In September 2012, inter partes review (IPR) replaced inter partes reexamination, allowing any third party to petition the Patent Trial and Appeal Board (PTAB) for review of any patent’s validity under the novelty or nonobviousness criteria. Since its inception, IPR has become a powerful weapon for accused infringers. Accused infringers are faced with a much lower burden of proof to invalidate patents in IPR than in district court and, even if they are unsuccessful, they can delay district court proceedings by over two-and-a-half years. With 2023 institution rates at 68% – the highest since 2015 – and a 71.49% invalidation rate for instituted claims as of September 2022, it is clear that IPR is an integral part of patent litigation today. 
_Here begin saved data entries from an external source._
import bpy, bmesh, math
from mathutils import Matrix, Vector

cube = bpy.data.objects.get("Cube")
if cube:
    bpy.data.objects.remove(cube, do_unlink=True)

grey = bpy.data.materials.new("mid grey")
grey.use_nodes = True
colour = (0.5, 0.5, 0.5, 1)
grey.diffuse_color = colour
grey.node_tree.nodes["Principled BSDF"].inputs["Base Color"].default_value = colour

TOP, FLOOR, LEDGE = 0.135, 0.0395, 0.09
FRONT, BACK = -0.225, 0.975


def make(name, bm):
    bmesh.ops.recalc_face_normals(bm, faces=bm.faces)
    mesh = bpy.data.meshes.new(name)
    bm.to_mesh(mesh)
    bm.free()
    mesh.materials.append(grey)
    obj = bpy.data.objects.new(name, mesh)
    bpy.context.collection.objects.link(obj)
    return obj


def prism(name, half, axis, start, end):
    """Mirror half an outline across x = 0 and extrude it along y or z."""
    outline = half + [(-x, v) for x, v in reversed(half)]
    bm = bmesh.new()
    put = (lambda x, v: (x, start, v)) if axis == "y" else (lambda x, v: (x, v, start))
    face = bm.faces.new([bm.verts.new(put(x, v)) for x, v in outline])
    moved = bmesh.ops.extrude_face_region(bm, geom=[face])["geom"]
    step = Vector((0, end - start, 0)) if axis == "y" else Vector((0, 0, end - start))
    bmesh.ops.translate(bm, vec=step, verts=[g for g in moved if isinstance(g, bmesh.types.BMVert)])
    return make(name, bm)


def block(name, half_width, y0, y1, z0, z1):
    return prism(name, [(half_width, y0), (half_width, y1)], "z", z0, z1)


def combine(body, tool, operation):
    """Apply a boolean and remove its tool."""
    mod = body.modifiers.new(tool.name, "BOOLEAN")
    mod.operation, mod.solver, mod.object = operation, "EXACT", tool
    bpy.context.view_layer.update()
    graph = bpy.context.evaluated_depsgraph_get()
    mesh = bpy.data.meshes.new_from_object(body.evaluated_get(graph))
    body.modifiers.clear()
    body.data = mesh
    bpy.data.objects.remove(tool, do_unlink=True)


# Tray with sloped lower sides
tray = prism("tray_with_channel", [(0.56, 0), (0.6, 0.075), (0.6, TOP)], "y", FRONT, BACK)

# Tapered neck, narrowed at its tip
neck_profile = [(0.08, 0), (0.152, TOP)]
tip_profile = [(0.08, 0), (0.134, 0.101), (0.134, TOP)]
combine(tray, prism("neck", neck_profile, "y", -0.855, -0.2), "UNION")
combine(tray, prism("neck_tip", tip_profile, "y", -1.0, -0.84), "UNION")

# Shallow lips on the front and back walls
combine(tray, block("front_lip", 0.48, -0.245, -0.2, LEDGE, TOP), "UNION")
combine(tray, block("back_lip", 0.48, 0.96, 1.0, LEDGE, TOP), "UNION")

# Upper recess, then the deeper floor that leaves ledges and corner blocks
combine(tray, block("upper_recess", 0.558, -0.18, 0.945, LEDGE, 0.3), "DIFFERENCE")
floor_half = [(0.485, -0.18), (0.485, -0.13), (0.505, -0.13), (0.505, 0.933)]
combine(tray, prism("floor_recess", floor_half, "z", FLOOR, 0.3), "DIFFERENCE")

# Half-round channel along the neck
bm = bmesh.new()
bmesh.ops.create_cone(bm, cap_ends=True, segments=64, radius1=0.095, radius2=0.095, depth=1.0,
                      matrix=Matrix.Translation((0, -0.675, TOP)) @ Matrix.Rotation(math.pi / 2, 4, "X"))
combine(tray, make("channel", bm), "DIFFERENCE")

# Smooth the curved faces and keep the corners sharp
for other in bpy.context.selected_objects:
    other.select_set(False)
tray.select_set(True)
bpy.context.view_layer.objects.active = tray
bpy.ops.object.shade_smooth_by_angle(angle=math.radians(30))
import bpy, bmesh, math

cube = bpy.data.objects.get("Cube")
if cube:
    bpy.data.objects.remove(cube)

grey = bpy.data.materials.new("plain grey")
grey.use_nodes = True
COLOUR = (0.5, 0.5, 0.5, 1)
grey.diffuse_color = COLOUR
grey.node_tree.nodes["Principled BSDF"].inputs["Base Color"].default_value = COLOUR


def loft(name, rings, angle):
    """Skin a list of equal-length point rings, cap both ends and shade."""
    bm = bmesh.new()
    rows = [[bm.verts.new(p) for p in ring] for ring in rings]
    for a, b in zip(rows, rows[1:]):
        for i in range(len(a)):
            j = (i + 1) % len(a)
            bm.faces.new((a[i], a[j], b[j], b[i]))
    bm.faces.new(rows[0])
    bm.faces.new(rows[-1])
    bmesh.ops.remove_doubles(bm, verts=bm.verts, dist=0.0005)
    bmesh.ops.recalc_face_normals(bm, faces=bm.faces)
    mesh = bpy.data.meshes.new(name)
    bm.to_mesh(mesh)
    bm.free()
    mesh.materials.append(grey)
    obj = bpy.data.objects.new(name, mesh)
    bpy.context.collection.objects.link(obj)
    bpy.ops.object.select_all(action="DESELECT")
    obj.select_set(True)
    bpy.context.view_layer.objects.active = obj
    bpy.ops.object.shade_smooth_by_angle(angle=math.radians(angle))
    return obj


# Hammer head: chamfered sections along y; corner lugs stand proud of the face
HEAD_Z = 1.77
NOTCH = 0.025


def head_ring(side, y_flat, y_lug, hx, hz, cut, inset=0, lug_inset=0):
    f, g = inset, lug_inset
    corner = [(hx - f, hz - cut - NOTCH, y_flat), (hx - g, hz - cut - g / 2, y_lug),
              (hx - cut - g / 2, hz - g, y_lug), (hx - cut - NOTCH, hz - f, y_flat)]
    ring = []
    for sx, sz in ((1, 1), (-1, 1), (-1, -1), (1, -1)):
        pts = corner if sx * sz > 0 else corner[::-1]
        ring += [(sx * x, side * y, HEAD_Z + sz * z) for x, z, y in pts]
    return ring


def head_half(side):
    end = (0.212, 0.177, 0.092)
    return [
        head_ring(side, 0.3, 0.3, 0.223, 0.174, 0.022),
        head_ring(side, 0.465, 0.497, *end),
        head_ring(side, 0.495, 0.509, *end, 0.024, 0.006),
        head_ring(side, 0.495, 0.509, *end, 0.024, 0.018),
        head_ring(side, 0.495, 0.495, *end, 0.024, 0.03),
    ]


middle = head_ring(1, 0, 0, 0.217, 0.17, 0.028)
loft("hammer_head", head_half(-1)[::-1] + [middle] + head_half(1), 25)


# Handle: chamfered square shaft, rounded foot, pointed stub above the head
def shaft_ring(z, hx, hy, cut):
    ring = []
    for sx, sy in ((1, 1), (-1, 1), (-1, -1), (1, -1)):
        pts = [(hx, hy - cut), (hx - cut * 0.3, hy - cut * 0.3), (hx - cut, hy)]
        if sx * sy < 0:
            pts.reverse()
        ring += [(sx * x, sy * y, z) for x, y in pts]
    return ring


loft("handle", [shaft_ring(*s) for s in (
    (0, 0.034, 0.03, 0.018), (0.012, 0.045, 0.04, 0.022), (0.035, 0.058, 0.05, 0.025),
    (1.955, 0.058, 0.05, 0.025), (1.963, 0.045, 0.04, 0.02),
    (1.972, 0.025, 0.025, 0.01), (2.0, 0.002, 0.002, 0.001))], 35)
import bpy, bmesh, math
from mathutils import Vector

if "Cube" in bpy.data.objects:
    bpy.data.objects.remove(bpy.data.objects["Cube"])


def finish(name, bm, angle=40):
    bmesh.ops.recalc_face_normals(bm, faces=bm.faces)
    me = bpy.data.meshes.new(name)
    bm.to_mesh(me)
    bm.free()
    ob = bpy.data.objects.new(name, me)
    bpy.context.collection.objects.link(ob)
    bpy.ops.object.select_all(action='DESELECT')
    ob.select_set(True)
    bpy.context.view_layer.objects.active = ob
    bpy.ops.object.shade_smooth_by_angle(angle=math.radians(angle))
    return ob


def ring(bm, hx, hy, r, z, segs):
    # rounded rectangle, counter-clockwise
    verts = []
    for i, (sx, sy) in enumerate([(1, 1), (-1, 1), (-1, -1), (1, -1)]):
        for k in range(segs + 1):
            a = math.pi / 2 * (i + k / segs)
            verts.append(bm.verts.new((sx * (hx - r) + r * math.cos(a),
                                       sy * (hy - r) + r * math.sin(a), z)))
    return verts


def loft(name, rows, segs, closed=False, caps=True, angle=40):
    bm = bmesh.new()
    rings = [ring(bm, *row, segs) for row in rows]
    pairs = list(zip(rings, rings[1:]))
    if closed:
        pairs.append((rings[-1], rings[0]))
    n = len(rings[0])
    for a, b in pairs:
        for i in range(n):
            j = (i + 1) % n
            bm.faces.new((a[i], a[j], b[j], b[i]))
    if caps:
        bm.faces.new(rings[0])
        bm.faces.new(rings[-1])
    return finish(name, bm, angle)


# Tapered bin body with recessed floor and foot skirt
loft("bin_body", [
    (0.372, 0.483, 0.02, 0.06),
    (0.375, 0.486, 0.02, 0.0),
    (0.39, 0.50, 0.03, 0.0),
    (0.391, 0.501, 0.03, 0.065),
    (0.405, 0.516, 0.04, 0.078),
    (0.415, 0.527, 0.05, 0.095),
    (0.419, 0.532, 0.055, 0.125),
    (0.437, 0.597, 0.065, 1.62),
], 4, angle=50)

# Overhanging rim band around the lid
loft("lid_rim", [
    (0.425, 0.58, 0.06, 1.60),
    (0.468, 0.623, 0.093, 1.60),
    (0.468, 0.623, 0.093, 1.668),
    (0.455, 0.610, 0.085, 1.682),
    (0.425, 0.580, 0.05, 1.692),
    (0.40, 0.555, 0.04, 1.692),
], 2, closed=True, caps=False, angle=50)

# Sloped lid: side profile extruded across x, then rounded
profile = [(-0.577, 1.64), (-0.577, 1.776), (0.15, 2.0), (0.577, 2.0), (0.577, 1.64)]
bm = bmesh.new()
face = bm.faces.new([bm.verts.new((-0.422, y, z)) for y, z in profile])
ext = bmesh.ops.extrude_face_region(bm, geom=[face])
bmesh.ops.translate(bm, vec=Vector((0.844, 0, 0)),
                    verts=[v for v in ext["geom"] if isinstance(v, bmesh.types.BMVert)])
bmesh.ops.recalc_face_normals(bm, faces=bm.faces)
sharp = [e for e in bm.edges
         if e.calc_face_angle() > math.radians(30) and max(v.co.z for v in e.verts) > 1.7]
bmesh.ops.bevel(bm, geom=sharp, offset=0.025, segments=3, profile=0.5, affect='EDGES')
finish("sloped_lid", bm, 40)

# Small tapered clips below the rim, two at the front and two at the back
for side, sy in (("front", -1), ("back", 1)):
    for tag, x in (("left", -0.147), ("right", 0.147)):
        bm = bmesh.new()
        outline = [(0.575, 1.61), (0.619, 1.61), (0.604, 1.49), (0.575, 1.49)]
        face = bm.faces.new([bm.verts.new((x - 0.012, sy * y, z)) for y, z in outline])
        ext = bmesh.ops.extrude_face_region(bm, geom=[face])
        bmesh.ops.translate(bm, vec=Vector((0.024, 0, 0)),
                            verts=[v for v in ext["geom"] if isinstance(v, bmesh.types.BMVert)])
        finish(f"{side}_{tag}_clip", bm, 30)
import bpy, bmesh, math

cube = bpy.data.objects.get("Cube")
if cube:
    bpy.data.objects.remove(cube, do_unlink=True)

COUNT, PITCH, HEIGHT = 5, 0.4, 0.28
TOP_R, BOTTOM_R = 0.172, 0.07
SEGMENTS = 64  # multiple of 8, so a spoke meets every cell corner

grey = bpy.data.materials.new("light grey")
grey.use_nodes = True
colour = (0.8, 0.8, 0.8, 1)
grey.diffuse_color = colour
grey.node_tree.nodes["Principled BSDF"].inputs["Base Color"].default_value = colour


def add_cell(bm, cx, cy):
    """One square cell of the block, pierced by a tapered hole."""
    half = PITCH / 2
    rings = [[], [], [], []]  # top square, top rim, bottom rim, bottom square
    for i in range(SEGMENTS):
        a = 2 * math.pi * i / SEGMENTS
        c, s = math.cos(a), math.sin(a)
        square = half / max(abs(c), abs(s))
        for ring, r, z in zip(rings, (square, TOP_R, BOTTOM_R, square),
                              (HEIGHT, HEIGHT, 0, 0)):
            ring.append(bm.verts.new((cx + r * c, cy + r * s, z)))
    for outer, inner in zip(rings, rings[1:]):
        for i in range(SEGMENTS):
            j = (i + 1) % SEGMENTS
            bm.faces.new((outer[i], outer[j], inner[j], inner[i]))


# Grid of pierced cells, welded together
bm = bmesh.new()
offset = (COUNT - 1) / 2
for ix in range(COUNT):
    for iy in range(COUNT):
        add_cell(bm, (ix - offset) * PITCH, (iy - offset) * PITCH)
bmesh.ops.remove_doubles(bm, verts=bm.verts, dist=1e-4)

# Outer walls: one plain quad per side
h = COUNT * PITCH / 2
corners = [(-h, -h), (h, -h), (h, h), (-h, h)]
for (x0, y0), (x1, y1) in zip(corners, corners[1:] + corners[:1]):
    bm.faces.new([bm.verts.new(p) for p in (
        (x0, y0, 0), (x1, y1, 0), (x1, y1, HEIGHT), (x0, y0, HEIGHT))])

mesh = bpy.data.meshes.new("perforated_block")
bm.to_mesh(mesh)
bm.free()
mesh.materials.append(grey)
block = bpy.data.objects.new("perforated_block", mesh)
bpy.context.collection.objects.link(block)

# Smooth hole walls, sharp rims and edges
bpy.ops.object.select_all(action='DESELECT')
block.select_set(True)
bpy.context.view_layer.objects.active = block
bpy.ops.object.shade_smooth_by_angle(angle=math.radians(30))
In response to this trend, patent lawyers have devised several methods for patent holders to avoid – or at least minimize the effects of – IPR. A substantial development came in February 2022, when the Federal Circuit issued its first precedential opinion holding that forum selection clauses may preclude petitions for IPR in Nippon Shinyaku Co. v. Sarepta Therapeutics. The Court relied on the exact language of the forum selection clause, which specifically included all actions “relating to patent infringement or invalidity … filed with a court or administrative agency,” to distinguish the case from the 2021 Kannuu PTY Ltd. v. Samsung Elecs. Co. decision. In Kannuu, the Court held that Samsung had not waived its right to petition for IPR by agreeing to an NDA to facilitate patent licensing negotiations that included a forum selection clause covering any actions “arising out of or relating to this Agreement.” Clearly, patent holders must choose their words wisely if they wish to avoid IPR. 

Interestingly, the Court in Nippon ended its discussion by highlighting the conflict between “Congress[’s] desire[] to serve the public interest by creating IPRs to allow parties to quickly and efficiently challenge patents,” versus precedent that “[t]here is no public interest served by excluding a party’s violation of its previously negotiated contractual undertaking to litigate in a particular forum.” This sentiment is not new within the Federal Circuit, as a separate panel reached the same conclusion in the non-precedential case Dodocase VR, Inc. v. MerchSource, specifically noting that parties who have waived IPR can still challenge validity in district courts in addition to the fact that third parties can always petition for IPR themselves. 

Those in favor of a robust IPR process may argue that Congress’s decision to implement a cheaper and quicker way for challenging faulty patents should not be so easily waivable without more specific language. After all, a 20-year monopoly is no small grant, and there are several positive externalities each time a licensee invalidates a patent for removing knowledge from the public domain or representing a trivial scientific advance. Critics will surely argue that when patent holders are being forced to bear costs ten times more to defend than to initiate IPR, not to mention the threat of IPR “gang-tackling,” accused infringers will likely still be at an advantage even if forum selection clauses can waive IPR rights.

With Sarepta’s petition for a rehearing en banc being denied in May 2022, patent holders will certainly take advantage of this new shield from IPR going forward. It will be interesting to monitor how the Federal Circuit handles similar provisions in the future.